_Materials provided_.

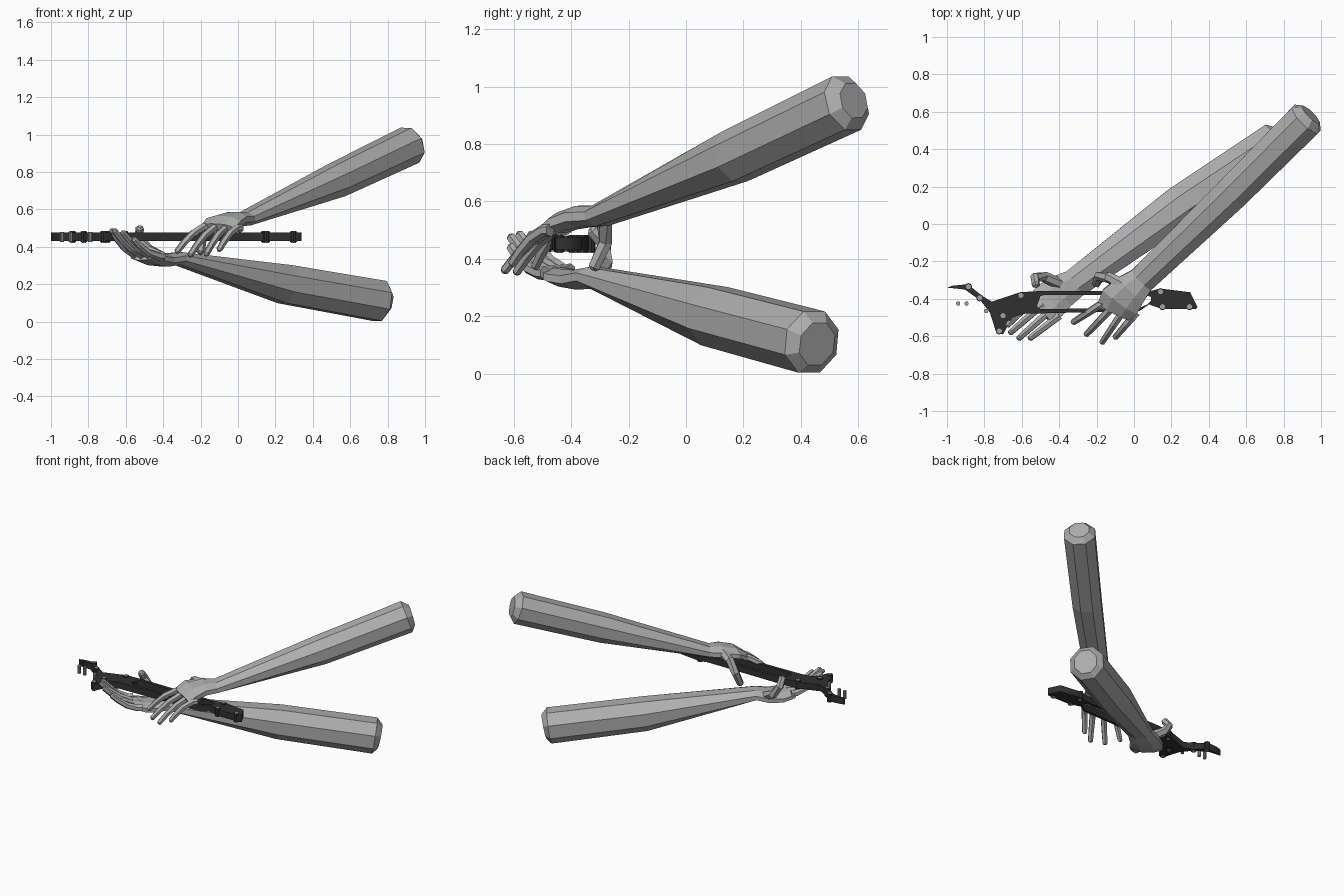
import bpy, bmesh, math
from mathutils import Vector

if "Cube" in bpy.data.objects:
    bpy.data.objects.remove(bpy.data.objects["Cube"])


def material(name, value):
    m = bpy.data.materials.new(name)
    m.diffuse_color = (value, value, value, 1)
    m.use_nodes = True
    m.node_tree.nodes["Principled BSDF"].inputs["Base Color"].default_value = m.diffuse_color
    return m


skin = material("light grey", 0.42)
dark = material("charcoal", 0.03)
steel = material("pin grey", 0.36)


def finish(bm, name, mat):
    bmesh.ops.recalc_face_normals(bm, faces=bm.faces)
    me = bpy.data.meshes.new(name)
    bm.to_mesh(me)
    bm.free()
    me.materials.append(mat)
    ob = bpy.data.objects.new(name, me)
    bpy.context.collection.objects.link(ob)
    return ob


def loft(bm, rings, sides=8):
    """Skin through rings of (centre, half width, half thickness, side angle)."""
    pts = [Vector(r[0]) for r in rings]
    loops = []
    for i, (c, w, t, ang) in enumerate(rings):
        tan = (pts[min(i + 1, len(pts) - 1)] - pts[max(i - 1, 0)]).normalized()
        side = Vector((math.cos(math.radians(ang)), math.sin(math.radians(ang)), 0))
        side = (side - tan * side.dot(tan)).normalized()
        up = side.cross(tan)
        k = 1 / math.cos(math.pi / sides)
        loop = []
        for j in range(sides):
            a = 2 * math.pi * (j + 0.5) / sides
            loop.append(bm.verts.new(pts[i] + side * (math.cos(a) * w * k) + up * (math.sin(a) * t * k)))
        loops.append(loop)
    for a, b in zip(loops, loops[1:]):
        for j in range(sides):
            n = (j + 1) % sides
            bm.faces.new((a[j], a[n], b[n], b[j]))
    bm.faces.new(loops[0])
    bm.faces.new(loops[-1])


def digit(bm, path, ang, r=0.021):
    """Tapered finger with a small rounded tip."""
    n = len(path)
    rings = [(p, r * (1 - 0.3 * i / (n - 1)), r * (1 - 0.3 * i / (n - 1)), ang) for i, p in enumerate(path)]
    a, b = Vector(path[-2]), Vector(path[-1])
    rings.append((b + (b - a).normalized() * 0.01, r * 0.35, r * 0.35, ang))
    loft(bm, rings, 6)


def arm(name, rings, knuckles, tips, bow, thumb, ang):
    # forearm and palm in one skin
    bm = bmesh.new()
    loft(bm, rings)
    finish(bm, name + "_arm", skin)
    # four fingers and the thumb
    bm = bmesh.new()
    a, b = Vector(knuckles[0]), Vector(knuckles[1])
    for i, tip in enumerate(tips):
        base = a.lerp(b, i / 3)
        tip = Vector(tip)
        back = base + (base - tip) * 0.2
        back.z = base.z
        m1 = base.lerp(tip, 0.4) + Vector((0, 0, bow))
        m2 = base.lerp(tip, 0.75) + Vector((0, 0, bow * 0.7))
        digit(bm, [back, base, m1, m2, tip], ang)
    digit(bm, thumb, ang + 60, 0.028)
    finish(bm, name + "_fingers", skin)


# arm reaching down onto the frame
arm("upper",
    [((0.945, 0.585, 0.952), 0.062, 0.062, -44),
     ((0.920, 0.560, 0.943), 0.098, 0.098, -44),
     ((0.530, 0.170, 0.757), 0.092, 0.090, -44),
     ((0.040, -0.300, 0.550), 0.074, 0.037, -42),
     ((-0.020, -0.355, 0.548), 0.095, 0.038, -32),
     ((-0.075, -0.415, 0.532), 0.112, 0.034, -24),
     ((-0.105, -0.470, 0.500), 0.100, 0.024, -20)],
    [(-0.185, -0.435, 0.505), (-0.005, -0.495, 0.500)],
    [(-0.325, -0.525, 0.375), (-0.255, -0.590, 0.355), (-0.170, -0.632, 0.360), (-0.100, -0.605, 0.385)],
    0.018,
    [(-0.06, -0.32, 0.55), (-0.14, -0.285, 0.535), (-0.19, -0.28, 0.46), (-0.20, -0.32, 0.37)],
    -30)

# arm supporting the frame from below
arm("lower",
    [((0.785, 0.457, 0.103), 0.072, 0.075, -56),
     ((0.758, 0.438, 0.110), 0.108, 0.108, -56),
     ((0.250, 0.100, 0.200), 0.107, 0.103, -55),
     ((-0.320, -0.320, 0.337), 0.078, 0.034, -52),
     ((-0.390, -0.360, 0.328), 0.094, 0.034, -44),
     ((-0.450, -0.410, 0.332), 0.104, 0.030, -38),
     ((-0.505, -0.465, 0.352), 0.092, 0.024, -33)],
    [(-0.560, -0.425, 0.360), (-0.425, -0.510, 0.350)],
    [(-0.675, -0.540, 0.485), (-0.660, -0.580, 0.485), (-0.615, -0.610, 0.475), (-0.555, -0.610, 0.440)],
    -0.018,
    [(-0.40, -0.32, 0.34), (-0.48, -0.282, 0.385), (-0.53, -0.285, 0.45), (-0.525, -0.325, 0.500)],
    -40)

# flat frame with a long open slot
outline = [(-1, -.34), (-.97, -.33), (-.89, -.322), (-.81, -.385), (-.76, -.415), (-.61, -.365),
           (-.5, -.358), (.08, -.36), (.14, -.345), (.3, -.365), (.34, -.445), (.33, -.455),
           (.15, -.455), (.08, -.43), (.03, -.465), (-.59, -.48), (-.65, -.5), (-.70, -.59),
           (-.735, -.585), (-.77, -.475), (-.82, -.41), (-.905, -.35)]
slot = [(-.52, -.44), (-.50, -.385), (-.48, -.38), (.06, -.38), (.09, -.39), (.09, -.41),
        (.07, -.43), (.03, -.448), (-.50, -.455)]
cu = bpy.data.curves.new("frame", 'CURVE')
cu.dimensions, cu.fill_mode, cu.extrude = '2D', 'BOTH', 0.0225
for loop in (outline, slot):
    s = cu.splines.new('POLY')
    s.points.add(len(loop) - 1)
    for p, (x, y) in zip(s.points, loop):
        p.co = (x, y, 0, 1)
    s.use_cyclic_u = True
frame = bpy.data.objects.new("frame", cu)
frame.location.z = 0.4525
cu.materials.append(dark)
bpy.context.collection.objects.link(frame)
bpy.context.view_layer.objects.active = frame
frame.select_set(True)
bpy.ops.object.convert(target='MESH')


def pegs(name, spots, r, z0, z1, mat):
    bm = bmesh.new()
    for x, y in spots:
        loft(bm, [((x, y, z0), r, r, 0), ((x, y, z1), r, r, 0)], 10)
    finish(bm, name, mat)


# collars with paler rivets through the frame
rivets = [(-.885, -.335), (-.825, -.395), (-.70, -.49), (-.72, -.572), (-.605, -.382),
          (.142, -.362), (.152, -.442), (.297, -.442)]
pegs("rivet_collars", rivets, 0.018, 0.424, 0.481, dark)
pegs("rivets", rivets, 0.013, 0.421, 0.484, steel)
# loose pins beside the frame
pegs("loose_pins", [(-.94, -.425), (-.895, -.425), (-.79, -.465)], 0.011, 0.425, 0.48, steel)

_Task to complete_.
Repeat the records word for word, skipping pictures.

_Solution for this task_.
import bpy, bmesh, math
from mathutils import Vector

if "Cube" in bpy.data.objects:
    bpy.data.objects.remove(bpy.data.objects["Cube"])


def material(name, value):
    m = bpy.data.materials.new(name)
    m.diffuse_color = (value, value, value, 1)
    m.use_nodes = True
    m.node_tree.nodes["Principled BSDF"].inputs["Base Color"].default_value = m.diffuse_color
    return m


skin = material("light grey", 0.42)
dark = material("charcoal", 0.03)
steel = material("pin grey", 0.36)


def finish(bm, name, mat):
    bmesh.ops.recalc_face_normals(bm, faces=bm.faces)
    me = bpy.data.meshes.new(name)
    bm.to_mesh(me)
    bm.free()
    me.materials.append(mat)
    ob = bpy.data.objects.new(name, me)
    bpy.context.collection.objects.link(ob)
    return ob


def loft(bm, rings, sides=8):
    """Skin through rings of (centre, half width, half thickness, side angle)."""
    pts = [Vector(r[0]) for r in rings]
    loops = []
    for i, (c, w, t, ang) in enumerate(rings):
        tan = (pts[min(i + 1, len(pts) - 1)] - pts[max(i - 1, 0)]).normalized()
        side = Vector((math.cos(math.radians(ang)), math.sin(math.radians(ang)), 0))
        side = (side - tan * side.dot(tan)).normalized()
        up = side.cross(tan)
        k = 1 / math.cos(math.pi / sides)
        loop = []
        for j in range(sides):
            a = 2 * math.pi * (j + 0.5) / sides
            loop.append(bm.verts.new(pts[i] + side * (math.cos(a) * w * k) + up * (math.sin(a) * t * k)))
        loops.append(loop)
    for a, b in zip(loops, loops[1:]):
        for j in range(sides):
            n = (j + 1) % sides
            bm.faces.new((a[j], a[n], b[n], b[j]))
    bm.faces.new(loops[0])
    bm.faces.new(loops[-1])


def digit(bm, path, ang, r=0.021):
    """Tapered finger with a small rounded tip."""
    n = len(path)
    rings = [(p, r * (1 - 0.3 * i / (n - 1)), r * (1 - 0.3 * i / (n - 1)), ang) for i, p in enumerate(path)]
    a, b = Vector(path[-2]), Vector(path[-1])
    rings.append((b + (b - a).normalized() * 0.01, r * 0.35, r * 0.35, ang))
    loft(bm, rings, 6)


def arm(name, rings, knuckles, tips, bow, thumb, ang):
    # forearm and palm in one skin
    bm = bmesh.new()
    loft(bm, rings)
    finish(bm, name + "_arm", skin)
    # four fingers and the thumb
    bm = bmesh.new()
    a, b = Vector(knuckles[0]), Vector(knuckles[1])
    for i, tip in enumerate(tips):
        base = a.lerp(b, i / 3)
        tip = Vector(tip)
        back = base + (base - tip) * 0.2
        back.z = base.z
        m1 = base.lerp(tip, 0.4) + Vector((0, 0, bow))
        m2 = base.lerp(tip, 0.75) + Vector((0, 0, bow * 0.7))
        digit(bm, [back, base, m1, m2, tip], ang)
    digit(bm, thumb, ang + 60, 0.028)
    finish(bm, name + "_fingers", skin)


# arm reaching down onto the frame
arm("upper",
    [((0.945, 0.585, 0.952), 0.062, 0.062, -44),
     ((0.920, 0.560, 0.943), 0.098, 0.098, -44),
     ((0.530, 0.170, 0.757), 0.092, 0.090, -44),
     ((0.040, -0.300, 0.550), 0.074, 0.037, -42),
     ((-0.020, -0.355, 0.548), 0.095, 0.038, -32),
     ((-0.075, -0.415, 0.532), 0.112, 0.034, -24),
     ((-0.105, -0.470, 0.500), 0.100, 0.024, -20)],
    [(-0.185, -0.435, 0.505), (-0.005, -0.495, 0.500)],
    [(-0.325, -0.525, 0.375), (-0.255, -0.590, 0.355), (-0.170, -0.632, 0.360), (-0.100, -0.605, 0.385)],
    0.018,
    [(-0.06, -0.32, 0.55), (-0.14, -0.285, 0.535), (-0.19, -0.28, 0.46), (-0.20, -0.32, 0.37)],
    -30)

# arm supporting the frame from below
arm("lower",
    [((0.785, 0.457, 0.103), 0.072, 0.075, -56),
     ((0.758, 0.438, 0.110), 0.108, 0.108, -56),
     ((0.250, 0.100, 0.200), 0.107, 0.103, -55),
     ((-0.320, -0.320, 0.337), 0.078, 0.034, -52),
     ((-0.390, -0.360, 0.328), 0.094, 0.034, -44),
     ((-0.450, -0.410, 0.332), 0.104, 0.030, -38),
     ((-0.505, -0.465, 0.352), 0.092, 0.024, -33)],
    [(-0.560, -0.425, 0.360), (-0.425, -0.510, 0.350)],
    [(-0.675, -0.540, 0.485), (-0.660, -0.580, 0.485), (-0.615, -0.610, 0.475), (-0.555, -0.610, 0.440)],
    -0.018,
    [(-0.40, -0.32, 0.34), (-0.48, -0.282, 0.385), (-0.53, -0.285, 0.45), (-0.525, -0.325, 0.500)],
    -40)

# flat frame with a long open slot
outline = [(-1, -.34), (-.97, -.33), (-.89, -.322), (-.81, -.385), (-.76, -.415), (-.61, -.365),
           (-.5, -.358), (.08, -.36), (.14, -.345), (.3, -.365), (.34, -.445), (.33, -.455),
           (.15, -.455), (.08, -.43), (.03, -.465), (-.59, -.48), (-.65, -.5), (-.70, -.59),
           (-.735, -.585), (-.77, -.475), (-.82, -.41), (-.905, -.35)]
slot = [(-.52, -.44), (-.50, -.385), (-.48, -.38), (.06, -.38), (.09, -.39), (.09, -.41),
        (.07, -.43), (.03, -.448), (-.50, -.455)]
cu = bpy.data.curves.new("frame", 'CURVE')
cu.dimensions, cu.fill_mode, cu.extrude = '2D', 'BOTH', 0.0225
for loop in (outline, slot):
    s = cu.splines.new('POLY')
    s.points.add(len(loop) - 1)
    for p, (x, y) in zip(s.points, loop):
        p.co = (x, y, 0, 1)
    s.use_cyclic_u = True
frame = bpy.data.objects.new("frame", cu)
frame.location.z = 0.4525
cu.materials.append(dark)
bpy.context.collection.objects.link(frame)
bpy.context.view_layer.objects.active = frame
frame.select_set(True)
bpy.ops.object.convert(target='MESH')


def pegs(name, spots, r, z0, z1, mat):
    bm = bmesh.new()
    for x, y in spots:
        loft(bm, [((x, y, z0), r, r, 0), ((x, y, z1), r, r, 0)], 10)
    finish(bm, name, mat)


# collars with paler rivets through the frame
rivets = [(-.885, -.335), (-.825, -.395), (-.70, -.49), (-.72, -.572), (-.605, -.382),
          (.142, -.362), (.152, -.442), (.297, -.442)]
pegs("rivet_collars", rivets, 0.018, 0.424, 0.481, dark)
pegs("rivets", rivets, 0.013, 0.421, 0.484, steel)
# loose pins beside the frame
pegs("loose_pins", [(-.94, -.425), (-.895, -.425), (-.79, -.465)], 0.011, 0.425, 0.48, steel)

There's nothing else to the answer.